Proven to boost IVF success
Spectrum preimplantation genetic testing (PGT) evaluates embryos for extra or missing chromosomes (PGT-A), single gene conditions (PGT-M), or structural rearrangements (PGT-SR), improving the chances of a healthy pregnancy.
Spectrum tests for chromosomal abnormalities and known inherited genetic condition(s). Sample collections include an embryo biopsy and parental blood/cheek swab. Most results will be returned to your doctor within 5-7 business days.
What is PGT-A and PGT-M?
PGT-A and PGT-M can improve the chance of a healthy pregnancy
PGT-A is a type of embryo screening that identifies embryos with extra or missing chromosomes, also called aneuploidy. For couples undergoing in vitro fertilization (IVF), identifying these embryos is important when selecting embryo(s) for transfer.
For individuals who know they are carriers of a single gene condition and are at risk for passing the condition on to their children, PGT-M can help identify unaffected embryo(s) for transfer.
What is the Spectrum testing process?
PGT requires embryo biopsy, the removal of a small number of cells from the TE. The procedure is most commonly performed on days 5-6 when embryos reach the blastocyst stage of development.
The Spectrum embryo testing process is completed in conjunction with an IVF cycle:
- Eggs are fertilized and allowed to grow and develop into embryos.
- A biopsy performed with each of the developing embryo.
- Your embryo(s) remain at the IVF center and is cryopreserved, while biopsy samples are shipped to Natera.
- The samples are analyzed by Natera, and Spectrum results are sent to your IVF center.
- Your doctor determines which embryo (if any) is optimal for transfer to the uterus.
A blood, cheek, or sperm sample is required from BOTH biological parents in addition to the biopsy samples.

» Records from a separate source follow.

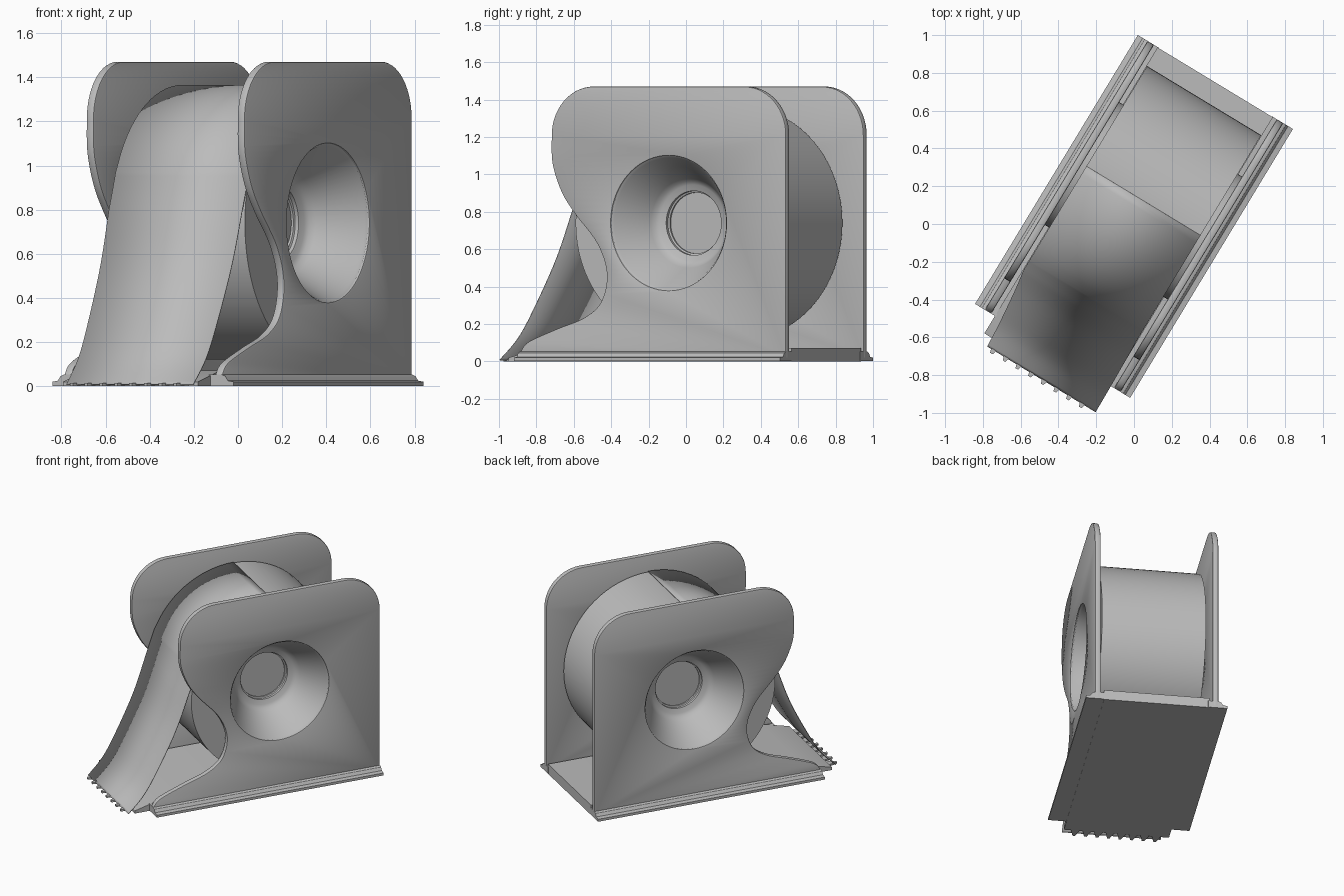
import bpy, bmesh, math
from mathutils import Matrix, Vector

if "Cube" in bpy.data.objects:
    bpy.data.objects.remove(bpy.data.objects["Cube"])

GREY = (0.5, 0.5, 0.5, 1)
mat = bpy.data.materials.new("plain grey")
mat.use_nodes = True
mat.diffuse_color = GREY
bsdf = mat.node_tree.nodes["Principled BSDF"]
bsdf.inputs["Base Color"].default_value = GREY
bsdf.inputs["Roughness"].default_value = 0.6

# The dispenser is built straight, then turned on the ground
WORLD = Matrix.Translation((0, 0.04, 0)) @ Matrix.Rotation(math.radians(-31.2), 4, 'Z')
SIDE = Matrix(((0, 0, 1, 0), (1, 0, 0, 0), (0, 1, 0, 0), (0, 0, 0, 1)))   # profile in y, z
FRONT = Matrix(((1, 0, 0, 0), (0, 0, -1, 0), (0, 1, 0, 0), (0, 0, 0, 1)))  # profile in x, z
HUB_Y, HUB_Z, ROLL_R = 0.097, 0.74, 0.62


def finish(name, bm, angle=30):
    bmesh.ops.remove_doubles(bm, verts=bm.verts, dist=0.0002)
    bmesh.ops.recalc_face_normals(bm, faces=bm.faces)
    mesh = bpy.data.meshes.new(name)
    bm.to_mesh(mesh)
    bm.free()
    mesh.materials.append(mat)
    ob = bpy.data.objects.new(name, mesh)
    bpy.context.collection.objects.link(ob)
    ob.matrix_world = WORLD
    bpy.ops.object.select_all(action='DESELECT')
    bpy.context.view_layer.objects.active = ob
    ob.select_set(True)
    bpy.ops.object.shade_smooth_by_angle(angle=math.radians(angle))
    return ob


def extrude(name, loops, half, matrix, bevel=0.0):
    """Filled 2D outline (with holes) given thickness and an optional chamfer."""
    cu = bpy.data.curves.new(name + " outline", 'CURVE')
    cu.dimensions, cu.fill_mode = '2D', 'BOTH'
    cu.extrude, cu.bevel_depth, cu.offset = half - bevel, bevel, -bevel
    cu.bevel_resolution = 1
    for loop in loops:
        sp = cu.splines.new('POLY')
        sp.points.add(len(loop) - 1)
        for pt, (a, b) in zip(sp.points, loop):
            pt.co = (a, b, 0, 1)
        sp.use_cyclic_u = True
    tmp = bpy.data.objects.new(name + " outline", cu)
    bpy.context.collection.objects.link(tmp)
    deps = bpy.context.evaluated_depsgraph_get()
    mesh = bpy.data.meshes.new_from_object(tmp.evaluated_get(deps))
    bm = bmesh.new()
    bm.from_mesh(mesh)
    bm.transform(matrix)
    bpy.data.objects.remove(tmp)
    bpy.data.meshes.remove(mesh)
    return finish(name, bm)


def revolve(name, profile, side=1):
    """Closed (radius, x) profile spun around the hub axis."""
    bm = bmesh.new()
    vs = [bm.verts.new((x * side, HUB_Y, HUB_Z + r)) for r, x in profile]
    es = [bm.edges.new((vs[i - 1], vs[i])) for i in range(len(vs))]
    bmesh.ops.spin(bm, geom=vs + es, cent=(0, HUB_Y, HUB_Z), axis=(1, 0, 0),
                   angle=math.tau, steps=72)
    bmesh.ops.remove_doubles(bm, verts=bm.verts, dist=0.0002)
    bmesh.ops.dissolve_degenerate(bm, edges=bm.edges, dist=0.0002)
    return finish(name, bm)


def arc(cy, cz, r, a0, a1, n):
    return [(cy + r * math.cos(math.radians(a0 + (a1 - a0) * i / n)),
             cz + r * math.sin(math.radians(a0 + (a1 - a0) * i / n))) for i in range(n + 1)]


def smooth(pts, n=6):
    """Catmull-Rom curve through the points."""
    p = [Vector(q) for q in [pts[0]] + pts + [pts[-1]]]
    out = []
    for a, b, c, d in zip(p, p[1:], p[2:], p[3:]):
        for i in range(n):
            t = i / n
            out.append(tuple(0.5 * (2 * b + (c - a) * t + (2 * a - 5 * b + 4 * c - d) * t * t
                                    + (3 * b - a - 3 * c + d) * t ** 3)))
    return out + [tuple(pts[-1])]


# Side plates with a swept front edge and a round opening
front_edge = smooth([(-0.635, 1.21), (-0.63, 1.06), (-0.575, 0.91), (-0.49, 0.79),
                     (-0.35, 0.63), (-0.29, 0.47), (-0.325, 0.32), (-0.43, 0.235),
                     (-0.6, 0.175), (-0.78, 0.105), (-0.83, 0.05)])
plate = ([(0.832, 0.02)] + arc(0.572, 1.21, 0.26, 0, 90, 14)
         + arc(-0.375, 1.21, 0.26, 90, 180, 14) + front_edge[1:] + [(-0.83, 0.02)])
opening = arc(HUB_Y, HUB_Z, 0.36, 0, 355, 71)

# Stepped sill along the foot of each plate
sill = [(0.35, 0.002), (0.48, 0.002), (0.48, 0.02), (0.45, 0.025), (0.437, 0.045),
        (0.42, 0.052), (0.35, 0.052)]

# Funnel-shaped hub, sunk into the roll from each side
hub = [(0, 0.1), (0.38, 0.1), (0.38, 0.41), (0.36, 0.41), (0.35, 0.4), (0.24, 0.205),
       (0.225, 0.182), (0.205, 0.168), (0.18, 0.162), (0.172, 0.158), (0.172, 0.14),
       (0.163, 0.136), (0.163, 0.125), (0, 0.125)]

for side, word in ((1, "left"), (-1, "right")):
    extrude(word + "_side_plate", [plate, opening], 0.02,
            Matrix.Translation((0.4 * side, 0, 0)) @ SIDE, 0.008)
    extrude(word + "_sill", [[(x * side, z) for x, z in sill]], 0.832, FRONT)
    revolve(word + "_hub", hub, side)

# Floor with a front tongue sloping down to the cutter
extrude("floor", [[(0.83, 0), (0.83, 0.072), (-0.74, 0.072), (-0.94, 0.02), (-0.94, 0)]],
        0.357, SIDE)

# Cutter teeth along the tongue
bm = bmesh.new()
for i in range(8):
    x = -0.27 + i * 0.0785
    tri = [(x - 0.03, -0.935), (x + 0.03, -0.935), (x + 0.008, -1.012), (x - 0.008, -1.012)]
    face = bm.faces.new([bm.verts.new((a, b, 0.0)) for a, b in tri])
    top = bmesh.ops.extrude_face_region(bm, geom=[face])["geom"]
    bmesh.ops.translate(bm, vec=(0, 0, 0.014),
                        verts=[v for v in top if isinstance(v, bmesh.types.BMVert)])
finish("cutter_teeth", bm)

# Tape roll
revolve("tape_roll", [(0.376, -0.353), (ROLL_R, -0.353), (ROLL_R, 0.353), (0.376, 0.353)])

# Loose tape, leaving the roll and reaching the cutter
path = (arc(HUB_Y, HUB_Z, ROLL_R + 0.003, 90, 150, 14)
        + smooth([(-0.485, 0.97), (-0.548, 0.79), (-0.645, 0.54), (-0.785, 0.27),
                  (-0.88, 0.12), (-0.99, 0.008)]))
bm = bmesh.new()
rows = []
for y, z in path:
    drop = max(0.0, (0.8 - z) / 0.8)
    rows.append([bm.verts.new((x, y, z)) for x in (-0.353 + 0.045 * drop, 0.353 + 0.01 * drop)])
for a, b in zip(rows, rows[1:]):
    bm.faces.new((a[0], a[1], b[1], b[0]))
tape = finish("loose_tape", bm)
solid = tape.modifiers.new("thickness", 'SOLIDIFY')
solid.thickness, solid.offset = 0.005, 0
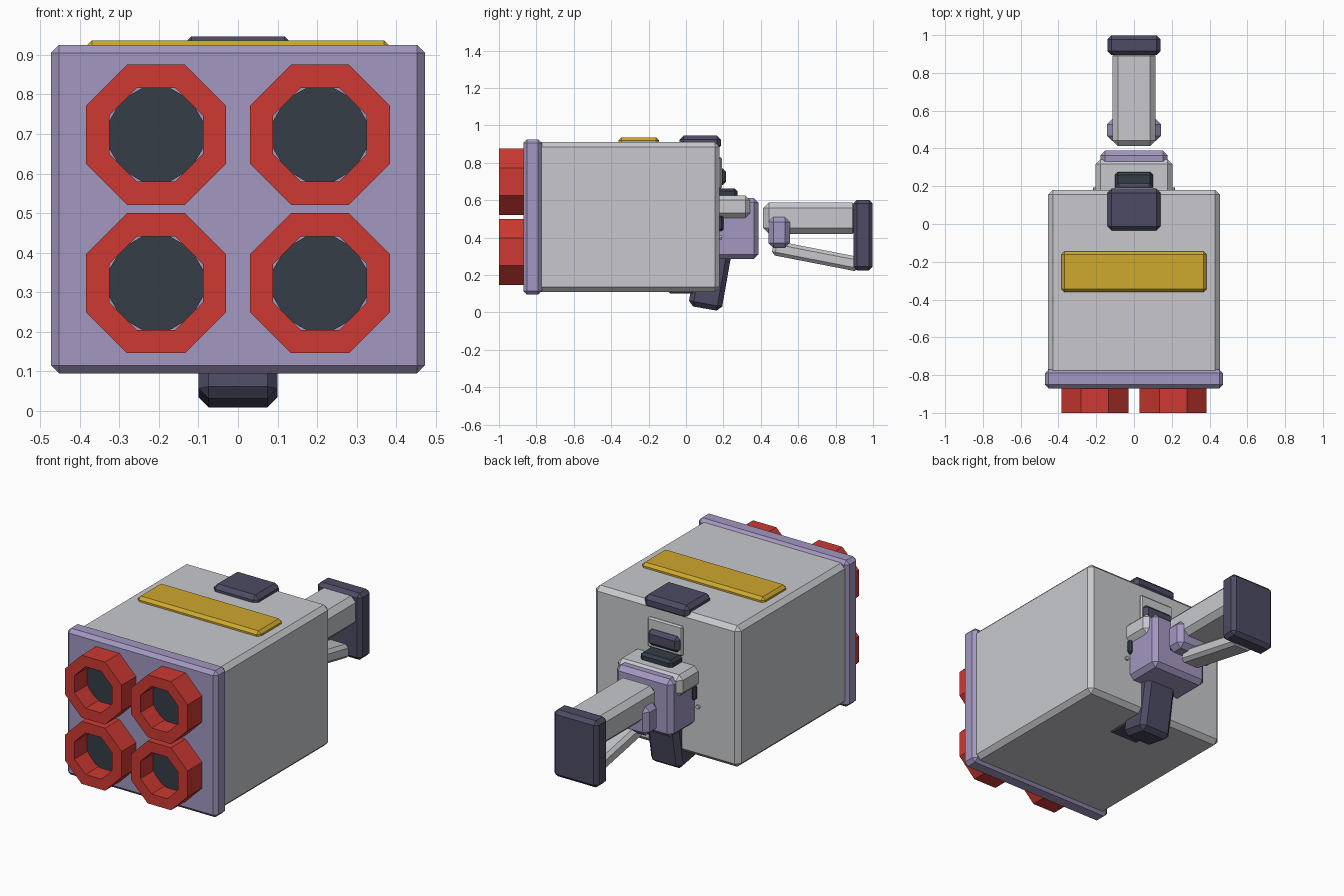
import bpy, bmesh, math
from mathutils import Matrix, Vector

if "Cube" in bpy.data.objects:
    bpy.data.objects.remove(bpy.data.objects["Cube"])


def material(name, r, g, b):
    m = bpy.data.materials.new(name)
    lin = [((c / 255 + 0.055) / 1.055) ** 2.4 for c in (r, g, b)]
    m.diffuse_color = (*lin, 1)
    m.use_nodes = True
    m.node_tree.nodes["Principled BSDF"].inputs["Base Color"].default_value = m.diffuse_color
    return m


GREY = material("light grey", 200, 201, 205)
LILAC = material("lilac", 163, 151, 192)
SLATE = material("dark violet", 77, 75, 99)
RED = material("red", 205, 57, 50)
GOLD = material("gold", 206, 168, 47)
BLACK = material("blue black", 54, 61, 71)


def finish(bm, name, mat):
    bmesh.ops.recalc_face_normals(bm, faces=bm.faces)
    me = bpy.data.meshes.new(name)
    bm.to_mesh(me)
    bm.free()
    me.materials.append(mat)
    ob = bpy.data.objects.new(name, me)
    bpy.context.collection.objects.link(ob)
    return ob


def box(name, mat, x, y, z, bevel=0.02, tilt=0):
    """Chamfered box from (min, max) ranges, tilted about its own x axis."""
    bm = bmesh.new()
    size = Vector((x[1] - x[0], y[1] - y[0], z[1] - z[0]))
    mid = Vector((x[0] + x[1], y[0] + y[1], z[0] + z[1])) / 2
    bmesh.ops.create_cube(bm, size=1, matrix=Matrix.Diagonal(size.to_4d()))
    if bevel:
        bmesh.ops.bevel(bm, geom=bm.edges[:], offset=bevel, segments=1,
                        affect='EDGES')
    bm.transform(Matrix.Translation(mid) @ Matrix.Rotation(math.radians(tilt), 4, 'X'))
    return finish(bm, name, mat)


def ring(name, mat, cx, cz, outer, inner, y0, y1, sides=8):
    """Open faceted tube along y, sized by apothem."""
    bm = bmesh.new()
    k = 1 / math.cos(math.pi / sides)
    loops = []
    for rad, y in ((outer, y0), (outer, y1), (inner, y1), (inner, y0)):
        loops.append([bm.verts.new((cx + rad * k * math.cos((i + .5) * math.tau / sides), y,
                                    cz + rad * k * math.sin((i + .5) * math.tau / sides)))
                      for i in range(sides)])
    for a in range(4):
        p, q = loops[a], loops[(a + 1) % 4]
        for i in range(sides):
            j = (i + 1) % sides
            bm.faces.new((p[i], p[j], q[j], q[i]))
    return finish(bm, name, mat)


def disc(name, mat, cx, cz, rad, y0, y1, sides=12):
    bm = bmesh.new()
    bmesh.ops.create_cone(bm, cap_ends=True, segments=sides, radius1=rad,
                          radius2=rad, depth=y1 - y0)
    bm.transform(Matrix.Translation((cx, (y0 + y1) / 2, cz))
                 @ Matrix.Rotation(math.pi / 2, 4, 'X')
                 @ Matrix.Rotation(math.pi / sides, 4, 'Z'))
    return finish(bm, name, mat)


def sym(w):
    return (-w, w)


# Main housing and front plate
box("housing", GREY, sym(0.455), (-0.80, 0.18), (0.11, 0.91), 0.025)
box("front_plate", LILAC, sym(0.472), (-0.87, -0.77), (0.095, 0.925), 0.02)

# Four launch tubes
for sx in (-1, 1):
    for cz in (0.698, 0.323):
        ring("tube_ring", RED, sx * 0.207, cz, 0.177, 0.118, -1.0, -0.865)
        disc("tube_bore", BLACK, sx * 0.207, cz, 0.124, -0.89, -0.86)

# Top details
box("top_stripe", GOLD, sym(0.385), (-0.36, -0.145), (0.885, 0.936), 0.016)
box("top_latch", SLATE, sym(0.14), (-0.035, 0.187), (0.87, 0.946), 0.022)

# Rear face details
box("rear_panel", GREY, sym(0.11), (0.165, 0.192), (0.66, 0.83), 0.008)
box("rear_catch", SLATE, sym(0.10), (0.16, 0.215), (0.68, 0.77), 0.02)
box("rear_pad", BLACK, sym(0.10), (0.16, 0.275), (0.60, 0.663), 0.015)
box("rear_bar", BLACK, sym(0.195), (0.165, 0.20), (0.435, 0.52), 0.01)
for sx in (-1, 1):
    disc("rear_bolt", GREY, sx * 0.205, 0.40, 0.012, 0.17, 0.192, 6)

# Receiver and grip
box("receiver_top", GREY, sym(0.203), (0.15, 0.342), (0.505, 0.625), 0.025)
box("receiver_block", LILAC, sym(0.178), (0.15, 0.388), (0.285, 0.612), 0.025)
box("grip", SLATE, sym(0.10), (0.04, 0.22), (0.018, 0.36), 0.026, -10)
box("grip_base", SLATE, sym(0.09), (-0.09, 0.08), (0.102, 0.13), 0.006)

# Shoulder stock
box("stock_tube", GREY, sym(0.115), (0.413, 0.92), (0.42, 0.587), 0.03)
box("stock_clamp", LILAC, sym(0.142), (0.44, 0.555), (0.345, 0.51), 0.027)
box("stock_strut", GREY, sym(0.065), (0.46, 0.93), (0.262, 0.34), 0.018, -11)
box("butt_pad", SLATE, sym(0.14), (0.895, 0.998), (0.224, 0.602), 0.02)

Family member samples may also be requested for PGT-M. Natera provides complimentary mobile phlebotomy services and blood draw via local sites.
Is Spectrum right for you?
We’re here to help you find out
1Simon et al. Fertil Steril. 2018;110(1):113-121